Exactly the lines from the beginning of the records below through the line with "function box(parent, name, x0, x1, y0, y1, z0, z1)" must be given again, without pictures.
::: DATA FOR THIS EXERCISE
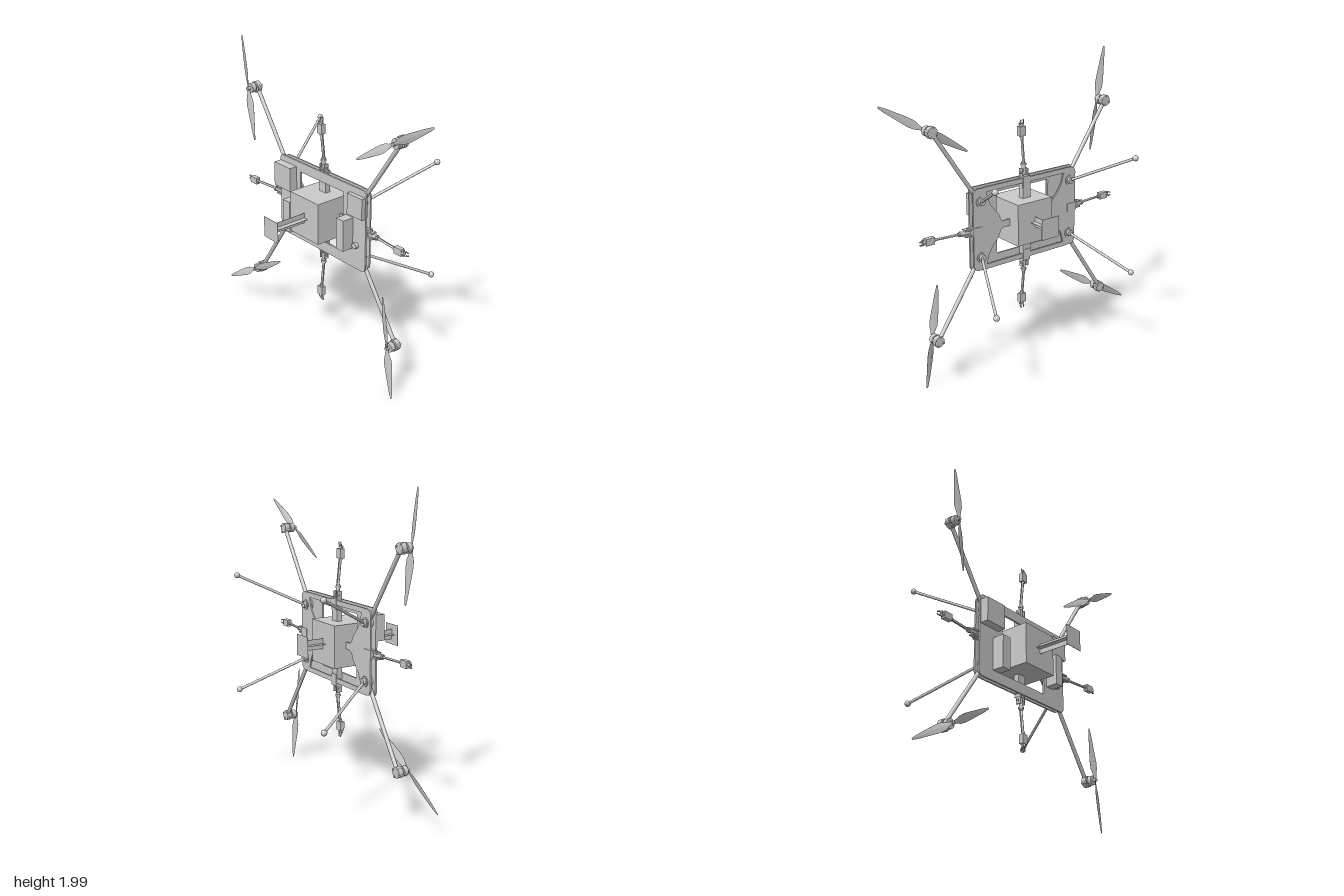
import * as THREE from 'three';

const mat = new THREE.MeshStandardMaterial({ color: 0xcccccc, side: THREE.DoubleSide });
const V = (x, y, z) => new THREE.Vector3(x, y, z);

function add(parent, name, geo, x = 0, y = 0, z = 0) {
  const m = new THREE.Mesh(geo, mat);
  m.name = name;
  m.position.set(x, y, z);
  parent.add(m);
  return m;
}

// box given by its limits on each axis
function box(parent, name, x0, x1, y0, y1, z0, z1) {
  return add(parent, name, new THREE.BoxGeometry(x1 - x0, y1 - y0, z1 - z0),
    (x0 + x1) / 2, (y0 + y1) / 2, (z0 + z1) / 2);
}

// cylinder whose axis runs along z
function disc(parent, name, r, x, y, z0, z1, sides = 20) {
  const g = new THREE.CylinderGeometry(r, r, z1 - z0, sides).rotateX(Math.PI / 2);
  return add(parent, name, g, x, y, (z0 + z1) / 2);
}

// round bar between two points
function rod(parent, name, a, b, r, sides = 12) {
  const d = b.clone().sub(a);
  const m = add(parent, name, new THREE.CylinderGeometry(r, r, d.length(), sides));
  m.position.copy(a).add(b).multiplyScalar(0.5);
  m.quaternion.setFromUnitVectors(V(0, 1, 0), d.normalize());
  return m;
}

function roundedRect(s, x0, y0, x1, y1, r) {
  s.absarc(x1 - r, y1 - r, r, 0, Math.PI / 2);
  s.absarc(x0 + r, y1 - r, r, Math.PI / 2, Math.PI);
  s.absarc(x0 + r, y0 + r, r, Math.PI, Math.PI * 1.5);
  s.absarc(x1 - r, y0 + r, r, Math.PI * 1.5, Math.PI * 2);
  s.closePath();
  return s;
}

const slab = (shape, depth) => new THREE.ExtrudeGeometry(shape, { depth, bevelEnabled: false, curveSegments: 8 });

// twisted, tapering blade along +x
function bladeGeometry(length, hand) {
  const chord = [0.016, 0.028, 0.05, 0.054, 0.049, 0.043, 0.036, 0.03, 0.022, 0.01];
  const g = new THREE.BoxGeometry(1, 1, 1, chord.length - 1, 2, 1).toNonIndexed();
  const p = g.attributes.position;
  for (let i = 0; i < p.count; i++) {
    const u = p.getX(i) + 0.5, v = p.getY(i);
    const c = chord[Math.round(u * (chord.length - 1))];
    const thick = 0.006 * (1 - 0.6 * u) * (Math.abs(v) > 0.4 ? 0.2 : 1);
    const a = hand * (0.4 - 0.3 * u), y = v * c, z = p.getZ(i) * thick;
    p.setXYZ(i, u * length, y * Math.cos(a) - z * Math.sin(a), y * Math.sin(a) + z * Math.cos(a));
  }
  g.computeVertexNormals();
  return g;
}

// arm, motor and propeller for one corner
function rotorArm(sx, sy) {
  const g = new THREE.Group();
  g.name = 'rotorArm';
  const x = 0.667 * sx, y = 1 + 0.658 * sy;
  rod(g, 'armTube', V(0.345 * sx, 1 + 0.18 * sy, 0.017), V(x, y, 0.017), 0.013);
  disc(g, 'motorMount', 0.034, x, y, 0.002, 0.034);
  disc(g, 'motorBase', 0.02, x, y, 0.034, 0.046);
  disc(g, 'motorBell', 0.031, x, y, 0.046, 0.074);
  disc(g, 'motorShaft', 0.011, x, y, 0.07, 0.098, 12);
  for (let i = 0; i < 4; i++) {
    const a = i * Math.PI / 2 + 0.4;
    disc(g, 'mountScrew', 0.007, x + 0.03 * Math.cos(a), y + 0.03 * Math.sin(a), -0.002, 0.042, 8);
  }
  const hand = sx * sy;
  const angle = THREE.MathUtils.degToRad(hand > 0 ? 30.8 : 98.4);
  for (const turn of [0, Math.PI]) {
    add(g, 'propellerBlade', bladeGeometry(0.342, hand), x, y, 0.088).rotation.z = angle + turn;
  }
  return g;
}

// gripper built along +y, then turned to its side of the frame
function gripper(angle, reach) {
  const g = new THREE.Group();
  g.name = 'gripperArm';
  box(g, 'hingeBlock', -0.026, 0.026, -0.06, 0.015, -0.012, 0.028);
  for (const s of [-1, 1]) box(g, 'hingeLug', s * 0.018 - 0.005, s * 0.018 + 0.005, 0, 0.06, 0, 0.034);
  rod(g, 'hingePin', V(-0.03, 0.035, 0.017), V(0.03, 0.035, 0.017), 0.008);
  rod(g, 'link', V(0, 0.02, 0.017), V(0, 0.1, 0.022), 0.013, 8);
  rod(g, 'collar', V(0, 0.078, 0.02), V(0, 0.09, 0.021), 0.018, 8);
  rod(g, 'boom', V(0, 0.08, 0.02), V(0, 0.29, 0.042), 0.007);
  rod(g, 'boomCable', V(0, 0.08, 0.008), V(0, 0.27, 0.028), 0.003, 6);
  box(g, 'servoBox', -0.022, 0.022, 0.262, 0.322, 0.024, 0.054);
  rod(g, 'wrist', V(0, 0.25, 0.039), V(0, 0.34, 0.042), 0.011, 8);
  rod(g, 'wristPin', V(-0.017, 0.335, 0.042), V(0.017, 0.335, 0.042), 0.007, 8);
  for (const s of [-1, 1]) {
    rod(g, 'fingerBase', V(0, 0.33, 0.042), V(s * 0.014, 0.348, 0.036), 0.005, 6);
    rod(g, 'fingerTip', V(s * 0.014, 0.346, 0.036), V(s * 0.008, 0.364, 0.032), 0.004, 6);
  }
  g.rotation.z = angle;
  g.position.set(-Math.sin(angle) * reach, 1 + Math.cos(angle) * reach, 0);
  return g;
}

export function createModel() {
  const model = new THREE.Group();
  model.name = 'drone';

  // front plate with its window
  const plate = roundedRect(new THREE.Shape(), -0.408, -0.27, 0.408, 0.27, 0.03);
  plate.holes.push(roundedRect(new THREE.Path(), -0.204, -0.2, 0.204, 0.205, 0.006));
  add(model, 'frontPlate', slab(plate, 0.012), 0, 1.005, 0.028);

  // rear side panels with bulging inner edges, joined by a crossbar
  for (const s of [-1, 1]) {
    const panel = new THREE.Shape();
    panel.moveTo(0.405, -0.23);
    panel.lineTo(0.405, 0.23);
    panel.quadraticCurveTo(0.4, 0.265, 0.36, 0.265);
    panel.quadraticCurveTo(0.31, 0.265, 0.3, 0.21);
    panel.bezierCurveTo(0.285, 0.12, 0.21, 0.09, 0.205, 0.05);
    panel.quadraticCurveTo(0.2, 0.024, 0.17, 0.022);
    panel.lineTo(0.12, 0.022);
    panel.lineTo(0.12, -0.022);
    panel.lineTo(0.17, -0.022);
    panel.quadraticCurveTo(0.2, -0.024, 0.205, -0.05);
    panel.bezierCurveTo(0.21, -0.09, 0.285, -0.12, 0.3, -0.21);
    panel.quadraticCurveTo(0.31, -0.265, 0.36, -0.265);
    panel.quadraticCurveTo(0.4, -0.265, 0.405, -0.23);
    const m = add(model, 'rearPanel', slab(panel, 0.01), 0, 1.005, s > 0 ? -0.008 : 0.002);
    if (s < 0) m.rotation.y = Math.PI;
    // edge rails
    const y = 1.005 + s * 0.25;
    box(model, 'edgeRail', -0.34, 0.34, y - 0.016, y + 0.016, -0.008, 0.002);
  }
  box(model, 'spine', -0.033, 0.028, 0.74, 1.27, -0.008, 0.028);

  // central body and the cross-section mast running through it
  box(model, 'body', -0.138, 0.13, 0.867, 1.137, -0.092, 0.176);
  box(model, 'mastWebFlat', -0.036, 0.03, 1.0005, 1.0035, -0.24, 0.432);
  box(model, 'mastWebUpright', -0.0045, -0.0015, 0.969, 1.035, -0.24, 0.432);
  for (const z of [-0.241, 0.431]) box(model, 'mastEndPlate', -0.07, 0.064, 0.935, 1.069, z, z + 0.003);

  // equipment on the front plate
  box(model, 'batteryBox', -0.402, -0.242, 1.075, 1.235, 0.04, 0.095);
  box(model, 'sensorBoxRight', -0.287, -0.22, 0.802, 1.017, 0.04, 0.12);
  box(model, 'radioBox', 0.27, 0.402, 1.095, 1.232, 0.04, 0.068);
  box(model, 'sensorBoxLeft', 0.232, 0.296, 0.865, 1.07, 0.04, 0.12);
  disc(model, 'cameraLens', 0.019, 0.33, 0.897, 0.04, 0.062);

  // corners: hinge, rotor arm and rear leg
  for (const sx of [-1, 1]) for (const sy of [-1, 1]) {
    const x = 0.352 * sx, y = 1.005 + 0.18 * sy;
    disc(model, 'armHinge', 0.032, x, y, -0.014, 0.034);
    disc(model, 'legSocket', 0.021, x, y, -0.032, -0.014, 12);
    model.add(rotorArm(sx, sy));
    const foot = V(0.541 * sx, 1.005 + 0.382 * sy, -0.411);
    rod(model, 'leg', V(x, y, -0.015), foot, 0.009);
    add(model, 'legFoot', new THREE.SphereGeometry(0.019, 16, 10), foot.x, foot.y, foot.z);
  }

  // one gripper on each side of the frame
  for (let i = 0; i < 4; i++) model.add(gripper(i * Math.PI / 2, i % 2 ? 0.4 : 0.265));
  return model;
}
::::::
- _TASK OUTPUT_
import * as THREE from 'three';

const mat = new THREE.MeshStandardMaterial({ color: 0xcccccc, side: THREE.DoubleSide });
const V = (x, y, z) => new THREE.Vector3(x, y, z);

function add(parent, name, geo, x = 0, y = 0, z = 0) {
  const m = new THREE.Mesh(geo, mat);
  m.name = name;
  m.position.set(x, y, z);
  parent.add(m);
  return m;
}

// box given by its limits on each axis
function box(parent, name, x0, x1, y0, y1, z0, z1) {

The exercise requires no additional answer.